Aniston is even more anonymous than usual. But if you squint during the closing credits — to read a font so small it feels like a union-mandated minimum to mediate the shame of those involved — you’ll see Aniston had a half-dozen hairstylists on hand for shoots in Monaco, Italy and Spain. Indeed, no one seems to give a hoot about anything beyond a jetsetting holiday on Netflix’s dime. And between this and Men in Black: International, it’s a big week for gutbusters about how those wacky folks overseas put steering wheels on the other side of the car.

Unlike its trainwreck theatrical kin, Murder Mystery musters a good action sequence to follow that dead-horse punchline. Albeit to a significantly lesser degree than last year’s underrated The Spy Who Dumped Me, second-unit director Gary Powell (a veteran of Daniel Craig’s Bond films) lends exceptionally clean lines to a Ferrari car chase set to AC/DCs “Shoot to Thrill.” There have certainly been worse loud scenes to roust you from Sandler-comedy catatonia.

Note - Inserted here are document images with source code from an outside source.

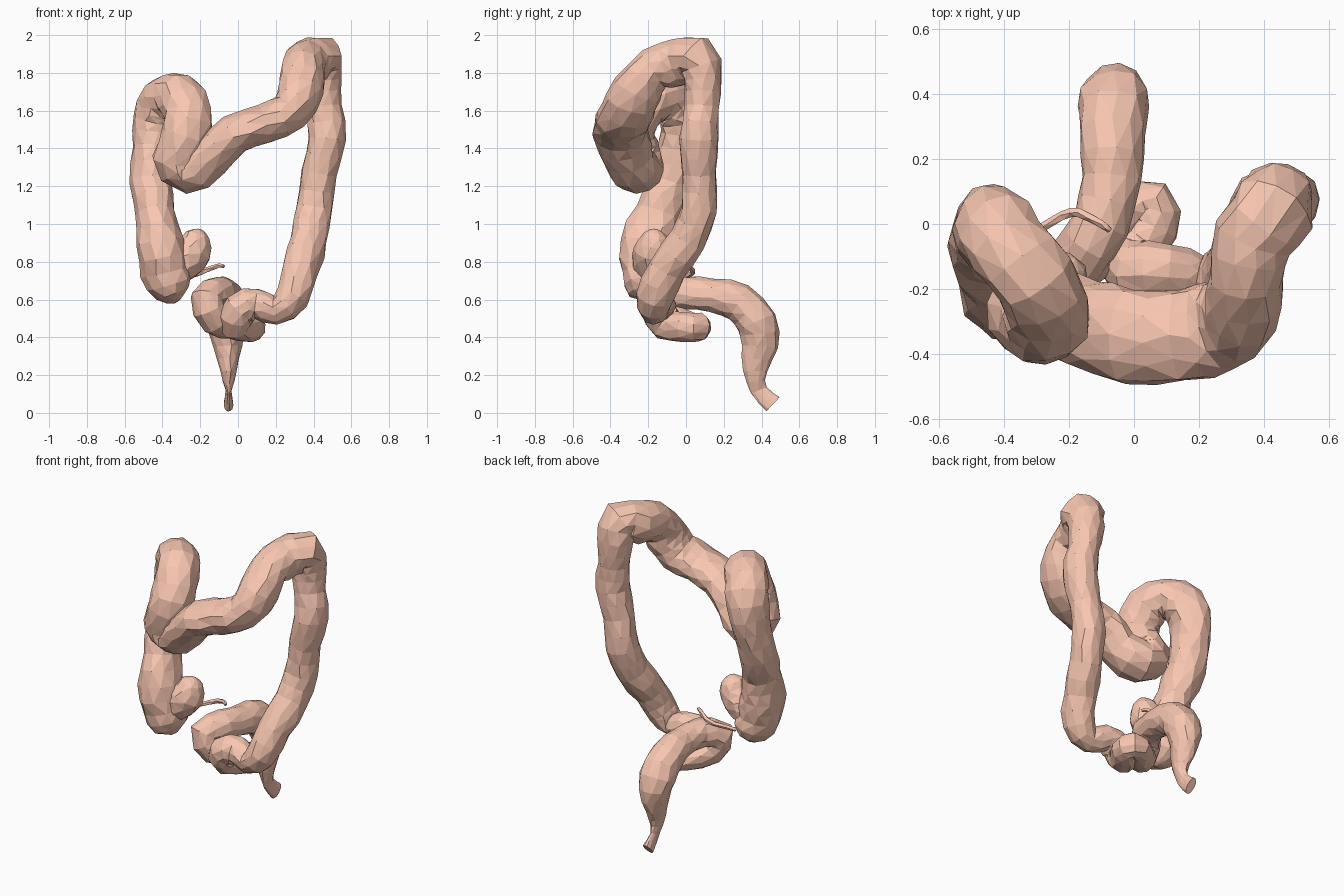
import bpy, bmesh, math, random
from mathutils import Vector

if "Cube" in bpy.data.objects:
    bpy.data.objects.remove(bpy.data.objects["Cube"])

random.seed(4)
SIDES = 11
skin = bpy.data.materials.new("flesh")
skin.diffuse_color = (0.94, 0.57, 0.44, 1)
skin.use_nodes = True
skin.node_tree.nodes["Principled BSDF"].inputs["Base Color"].default_value = skin.diffuse_color

# Each path point: x, y, z, radius, stretch along y
ascending = [(-.32, -.19, .59, .02, 1), (-.345, -.19, .635, .09, 1.2), (-.38, -.20, .75, .135, 1.05),
             (-.41, -.20, .90, .125, 1.2), (-.435, -.15, 1.06, .105, 1.2), (-.46, -.075, 1.22, .11, 1.1),
             (-.45, -.025, 1.40, .105, 1.15)]
hepatic_flexure = [(-.43, -.01, 1.55, .115, 1.1), (-.385, -.07, 1.655, .125, 1), (-.31, -.17, 1.67, .128, 1),
                   (-.265, -.26, 1.58, .125, 1), (-.275, -.30, 1.46, .125, 1.05), (-.32, -.27, 1.35, .125, 1.1)]
transverse = [(-.27, -.255, 1.275, .115, 1.2), (-.15, -.31, 1.35, .11, 1.25), (-.02, -.345, 1.475, .105, 1.35),
              (.14, -.345, 1.53, .10, 1.4), (.27, -.31, 1.59, .11, 1.3), (.335, -.26, 1.71, .115, 1.1)]
splenic_flexure = [(.345, -.17, 1.82, .11, 1), (.37, -.04, 1.855, .12, 1), (.435, .05, 1.88, .12, 1.1),
                   (.44, .09, 1.77, .10, 1)]
descending = [(.455, .085, 1.62, .094, 1), (.472, .07, 1.45, .102, 1), (.43, .07, 1.27, .092, 1),
              (.405, .07, 1.08, .092, 1), (.375, .01, .92, .097, 1), (.33, -.10, .76, .095, 1.1),
              (.285, -.165, .61, .09, 1.1)]
sigmoid = [(.20, -.17, .545, .075, 1), (.10, -.14, .575, .08, 1), (.01, -.145, .55, .09, 1),
           (-.01, -.10, .47, .085, 1), (.06, -.01, .455, .075, 1), (.055, .065, .455, .072, 1),
           (-.02, .04, .46, .07, 1), (-.12, -.08, .50, .085, 1), (-.165, -.10, .60, .09, 1),
           (-.10, .0, .635, .087, 1)]
rectum = [(-.07, .14, .62, .09, 1), (-.065, .28, .585, .098, 1), (-.06, .375, .48, .105, 1),
          (-.055, .39, .35, .075, 1.25), (-.05, .365, .22, .04, 1.5), (-.05, .385, .12, .03, 1.6),
          (-.05, .46, .045, .05, 1.1)]
cecal_pouch = [(-.37, -.19, .76, .10, 1), (-.29, -.18, .80, .105, 1), (-.24, -.175, .86, .10, 1),
               (-.21, -.165, .94, .065, 1), (-.20, -.16, .97, .015, 1)]
appendix = [(-.33, -.04, .70, .012, 1), (-.22, .025, .735, .014, 1), (-.17, .035, .755, .014, 1),
            (-.10, .0, .78, .012, 1), (-.075, -.02, .775, .009, 1)]


def spline(pts, sub):
    """Catmull-Rom through points of any dimension."""
    p = [pts[0]] + pts + [pts[-1]]
    out = []
    for i in range(1, len(p) - 2):
        for s in range(sub):
            t = s / sub
            out.append([0.5 * (2 * b + (c - a) * t + (2 * a - 5 * b + 4 * c - d) * t * t
                               + (3 * b - a - 3 * c + d) * t ** 3)
                        for a, b, c, d in zip(p[i - 1], p[i], p[i + 1], p[i + 2])])
    return out + [list(pts[-1])]


def make_rings(pts, sub, sides, rough):
    """Cross-section rings carried along the path, with organic unevenness."""
    path = spline(pts, sub)
    pos = [Vector(q[:3]) for q in path]
    rings, side = [], Vector((1, 0.2, 0))
    for i, q in enumerate(path):
        tan = (pos[min(i + 1, len(pos) - 1)] - pos[max(i - 1, 0)]).normalized()
        side = (side - tan * side.dot(tan)).normalized()
        up = tan.cross(side)
        swell = 1 + random.uniform(-rough, rough) * 0.7
        ring = []
        for k in range(sides):
            a = math.tau * (k + 0.25 * (i % 2)) / sides
            off = (side * math.cos(a) + up * math.sin(a)) * q[3] * swell
            off *= 1.03 + random.uniform(-rough, rough)
            off.y *= q[4]
            if q[2] < 0.15:      # the outlet is squeezed flat sideways
                off.x *= 0.5
            v = pos[i] + off
            v.z = max(v.z, 0)
            ring.append(v)
        rings.append(ring)
    return rings


def skin_rings(name, rings, cap_start, cap_end):
    bm = bmesh.new()
    vs = [[bm.verts.new(v) for v in r] for r in rings]
    n = len(vs[0])
    for a, b in zip(vs, vs[1:]):
        for k in range(n):
            m = (k + 1) % n
            bm.faces.new((a[k], a[m], b[m], b[k]))
    if cap_start:
        bm.faces.new(vs[0][::-1])
    if cap_end:
        bm.faces.new(vs[-1])
    bmesh.ops.triangulate(bm, faces=bm.faces[:])
    me = bpy.data.meshes.new(name)
    bm.to_mesh(me)
    bm.free()
    me.materials.append(skin)
    bpy.context.collection.objects.link(bpy.data.objects.new(name, me))


# Main bowel: one continuous tube, split into its named sections
sections = [("ascending_colon", ascending), ("hepatic_flexure", hepatic_flexure),
            ("transverse_colon", transverse), ("splenic_flexure", splenic_flexure),
            ("descending_colon", descending), ("sigmoid_colon", sigmoid), ("rectum", rectum)]
SUB = 2
rings = make_rings([p for _, s in sections for p in s], SUB, SIDES, 0.055)
start = 0
for i, (name, s) in enumerate(sections):
    end = start + len(s) * SUB
    skin_rings(name, rings[start:end + 1], i == 0, i == len(sections) - 1)
    start = end

# Side pouch and appendix
skin_rings("cecal_pouch", make_rings(cecal_pouch, 2, 9, 0.05), True, True)
skin_rings("appendix", make_rings(appendix, 2, 5, 0.05), True, True)
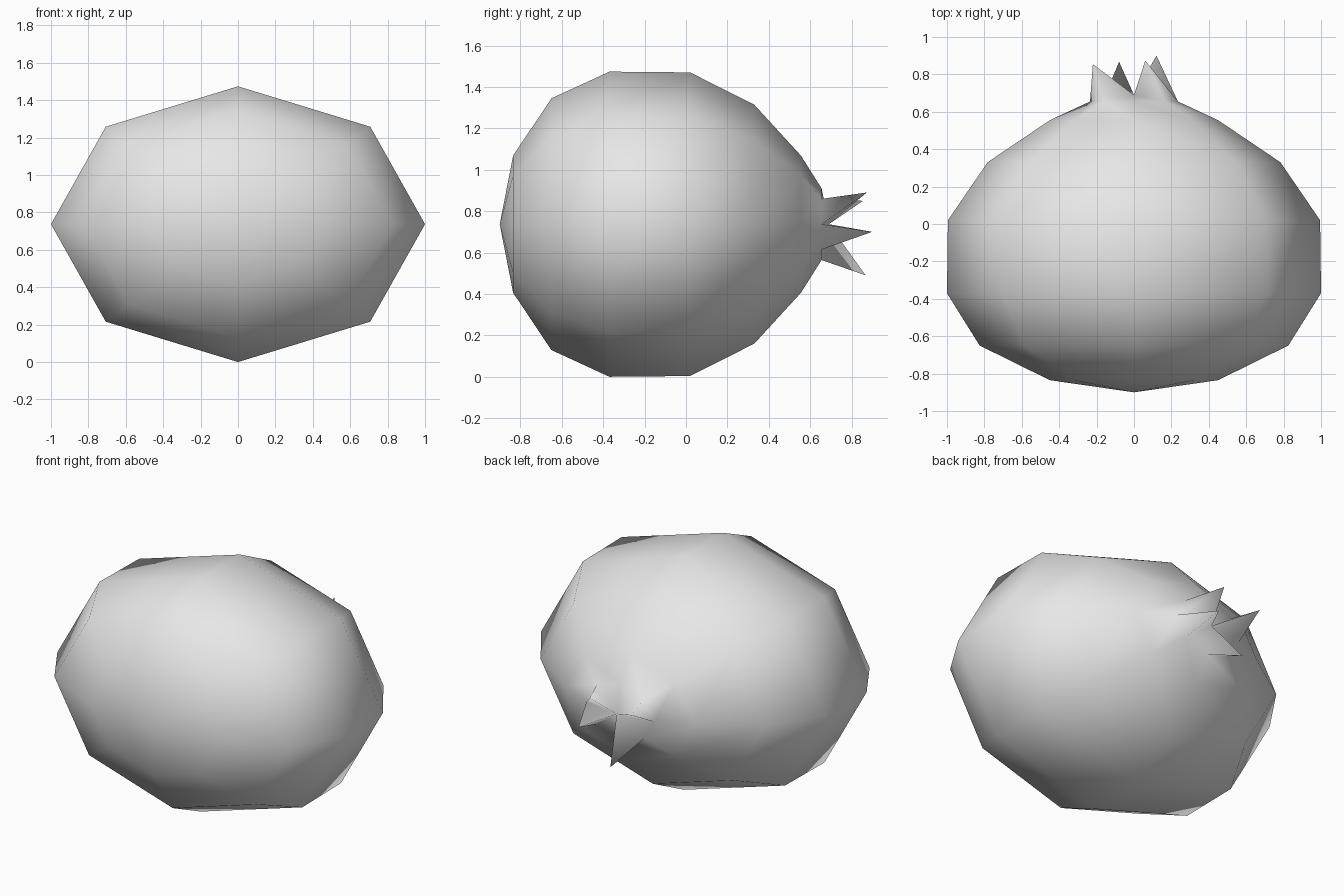
import bpy, bmesh, math

cube = bpy.data.objects.get("Cube")
if cube:
    bpy.data.objects.remove(cube, do_unlink=True)

SIDES = 8
FLATTEN = 0.737      # height of the fruit relative to its width
CENTRE_Z = 0.737

skin = bpy.data.materials.new("light_grey")
skin.use_nodes = True
grey = (0.8, 0.8, 0.8, 1.0)
skin.diffuse_color = grey
skin.node_tree.nodes["Principled BSDF"].inputs["Base Color"].default_value = grey

bm = bmesh.new()


def add_ring(y, radius):
    """Flattened octagon around the front-to-back axis."""
    ring = []
    for i in range(SIDES):
        a = math.tau * i / SIDES
        ring.append(bm.verts.new((radius * math.cos(a), y,
                                  CENTRE_Z + FLATTEN * radius * math.sin(a))))
    return ring


# Body: rings from front to back as (y, radius)
profile = [(-0.835, 0.45), (-0.65, 0.825), (-0.37, 1.0), (0.02, 0.995),
           (0.33, 0.783), (0.555, 0.45), (0.655, 0.235)]
rings = [add_ring(y, r) for y, r in profile]
for a, b in zip(rings, rings[1:]):
    for i in range(SIDES):
        j = (i + 1) % SIDES
        bm.faces.new((a[i], a[j], b[j], b[i]))

# Front cap
front = bm.verts.new((0, -0.9, CENTRE_Z))
for i in range(SIDES):
    bm.faces.new((front, rings[0][(i + 1) % SIDES], rings[0][i]))

# Back cap: four of its wedges are drawn out into crown teeth
back = bm.verts.new((0, 0.69, CENTRE_Z))
teeth = {0: (0.06, 0.873, 0.89), 3: (-0.22, 0.855, 0.85),
         5: (-0.08, 0.868, 0.49), 7: (0.12, 0.9, 0.7)}
for i in range(SIDES):
    v, w = rings[-1][i], rings[-1][(i + 1) % SIDES]
    if i in teeth:
        tip = bm.verts.new(teeth[i])
        for p, q in ((v, w), (w, back), (back, v)):
            bm.faces.new((p, q, tip))
    else:
        bm.faces.new((v, w, back))

bmesh.ops.recalc_face_normals(bm, faces=bm.faces)
for f in bm.faces:
    f.smooth = True

mesh = bpy.data.meshes.new("fruit_with_crown")
bm.to_mesh(mesh)
bm.free()
mesh.materials.append(skin)
fruit = bpy.data.objects.new("fruit_with_crown", mesh)
bpy.context.scene.collection.objects.link(fruit)
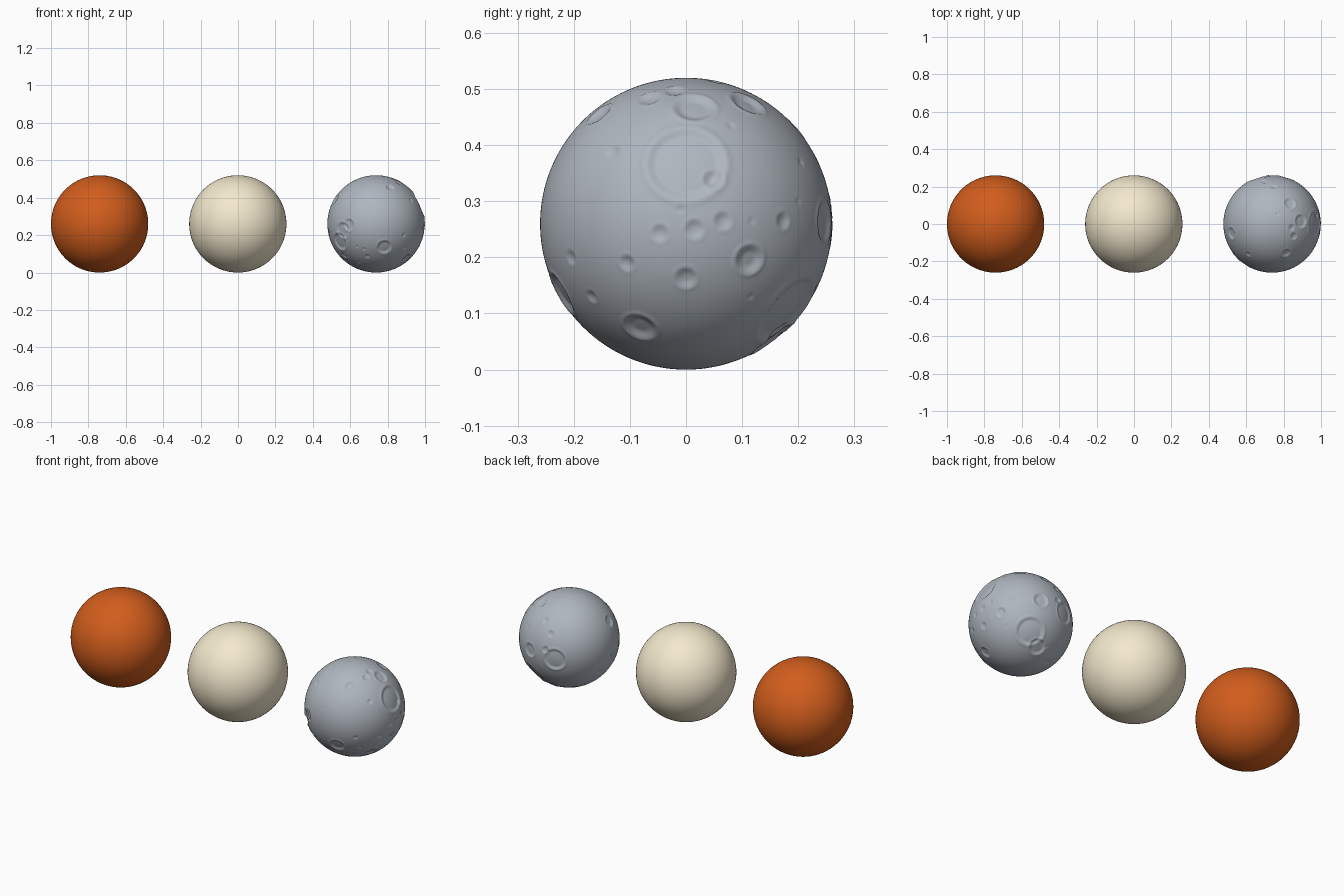
import bpy, math, random
from mathutils import Vector

R = 0.26


def paint(obj, name, rgb):
    mat = bpy.data.materials.new(name)
    mat.diffuse_color = (*rgb, 1)
    obj.data.materials.append(mat)
    for p in obj.data.polygons:
        p.use_smooth = True


def ball(name, x, rgb):
    bpy.ops.mesh.primitive_uv_sphere_add(segments=96, ring_count=48, radius=R, location=(x, 0, R))
    obj = bpy.context.object
    obj.name = name
    paint(obj, name + "_colour", rgb)


# Smooth balls
ball("orange_ball", -0.74, (0.64, 0.11, 0.012))
ball("cream_ball", -0.001, (0.90, 0.81, 0.61))

# Craters on the grey ball, seen from the right: y, z, radius
side = [
    (0.0, 0.37, 0.072), (0.05, 0.34, 0.020), (0.015, 0.468, 0.039),
    (0.11, 0.475, 0.034), (-0.155, 0.455, 0.027), (-0.13, 0.387, 0.016),
    (-0.047, 0.243, 0.017), (0.015, 0.25, 0.019), (0.066, 0.265, 0.018),
    (0.113, 0.196, 0.028), (0.0, 0.163, 0.021), (-0.105, 0.19, 0.016),
    (-0.082, 0.075, 0.032), (0.173, 0.265, 0.017), (-0.205, 0.2, 0.015),
    (0.115, 0.13, 0.008), (-0.065, 0.483, 0.022), (-0.02, 0.497, 0.020),
    (0.08, 0.435, 0.010), (0.117, 0.265, 0.008), (-0.01, 0.285, 0.009),
    (0.205, 0.37, 0.010), (0.2, 0.3, 0.008),
]
# Seen from the front: x offset, z, radius
front = [
    (0.045, 0.135, 0.042), (-0.195, 0.165, 0.050), (-0.147, 0.255, 0.036),
    (-0.18, 0.225, 0.046), (-0.065, 0.125, 0.012), (-0.1, 0.14, 0.010),
    (0.15, 0.13, 0.014), (-0.03, 0.34, 0.009), (-0.127, 0.42, 0.018),
]
# Back, left and below, as directions with radius
other = [
    ((-0.31, 0.95, -0.05), 0.060), ((0.29, 0.95, 0.01), 0.040),
    ((0.35, 0.71, -0.60), 0.073), ((0.08, 0.60, -0.80), 0.045),
    ((-0.84, -0.19, 0.51), 0.034), ((-0.11, 0.98, 0.13), 0.022),
    ((-0.16, 0.87, 0.45), 0.021), ((0.04, 0.76, 0.65), 0.020),
    ((0.1, 0.2, 0.97), 0.012), ((-0.1, 0.18, 0.97), 0.008),
]


def depth_dir(a, b):
    return math.sqrt(max(0.0, R * R - a * a - b * b))


craters = [(Vector((depth_dir(y, z - R), y, z - R)).normalized(), r) for y, z, r in side]
craters += [(Vector((x, -depth_dir(x, z - R), z - R)).normalized(), r) for x, z, r in front]
craters += [(Vector(d).normalized(), r) for d, r in other]

# A few small pits where no view reaches
rng = random.Random(4)
for i in range(10):
    d = Vector((rng.uniform(-1, 0), rng.uniform(-0.6, 0.6), rng.uniform(-1, -0.1))).normalized()
    craters.append((d, rng.uniform(0.008, 0.022)))


def crater_height(t, r):
    """Profile over relative radius t: floor, wall, then a low raised rim."""
    depth = min(0.22 * r, 0.0065)
    flat = min(0.75, r / 0.07)
    h = 0.0
    if t < 1:
        s = max(0.0, (t - flat) / (1 - flat))
        h = -depth * (1 - s * s * (3 - 2 * s))
    return h + 0.25 * depth * math.exp(-((t - 1.05) / 0.10) ** 2)


# Cratered grey ball
bpy.ops.mesh.primitive_ico_sphere_add(subdivisions=7, radius=R, location=(0.738, 0, R))
moon = bpy.context.object
moon.name = "cratered_ball"
limits = [(d, r, math.cos(1.4 * r / R)) for d, r in craters]
for v in moon.data.vertices:
    n = v.co.normalized()
    h = 0.0
    for d, r, lim in limits:
        c = n.dot(d)
        if c > lim:
            h += crater_height(math.acos(min(1, c)) * R / r, r)
    v.co = n * (R + h)
paint(moon, "grey_colour", (0.43, 0.47, 0.52))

After a decade-plus where disparaging Sandler has been de rigueur, it may seem pointless to pan such relatively painless piffle as Murder Mystery; after all, no comedian stays great forever. But when you see how effective Sandler can still be when he puts forth even a scintilla of skill — search Netflix for “Meyerowitz” and thank me later — well … that’s why these vending-machine movies (now complete with vending-machine titles) continue to rankle. Sometimes, you just get tired of watching guys lollygagging to first night in and night out. One day, this Netflix contract will be over. Maybe then he, and we, will be free.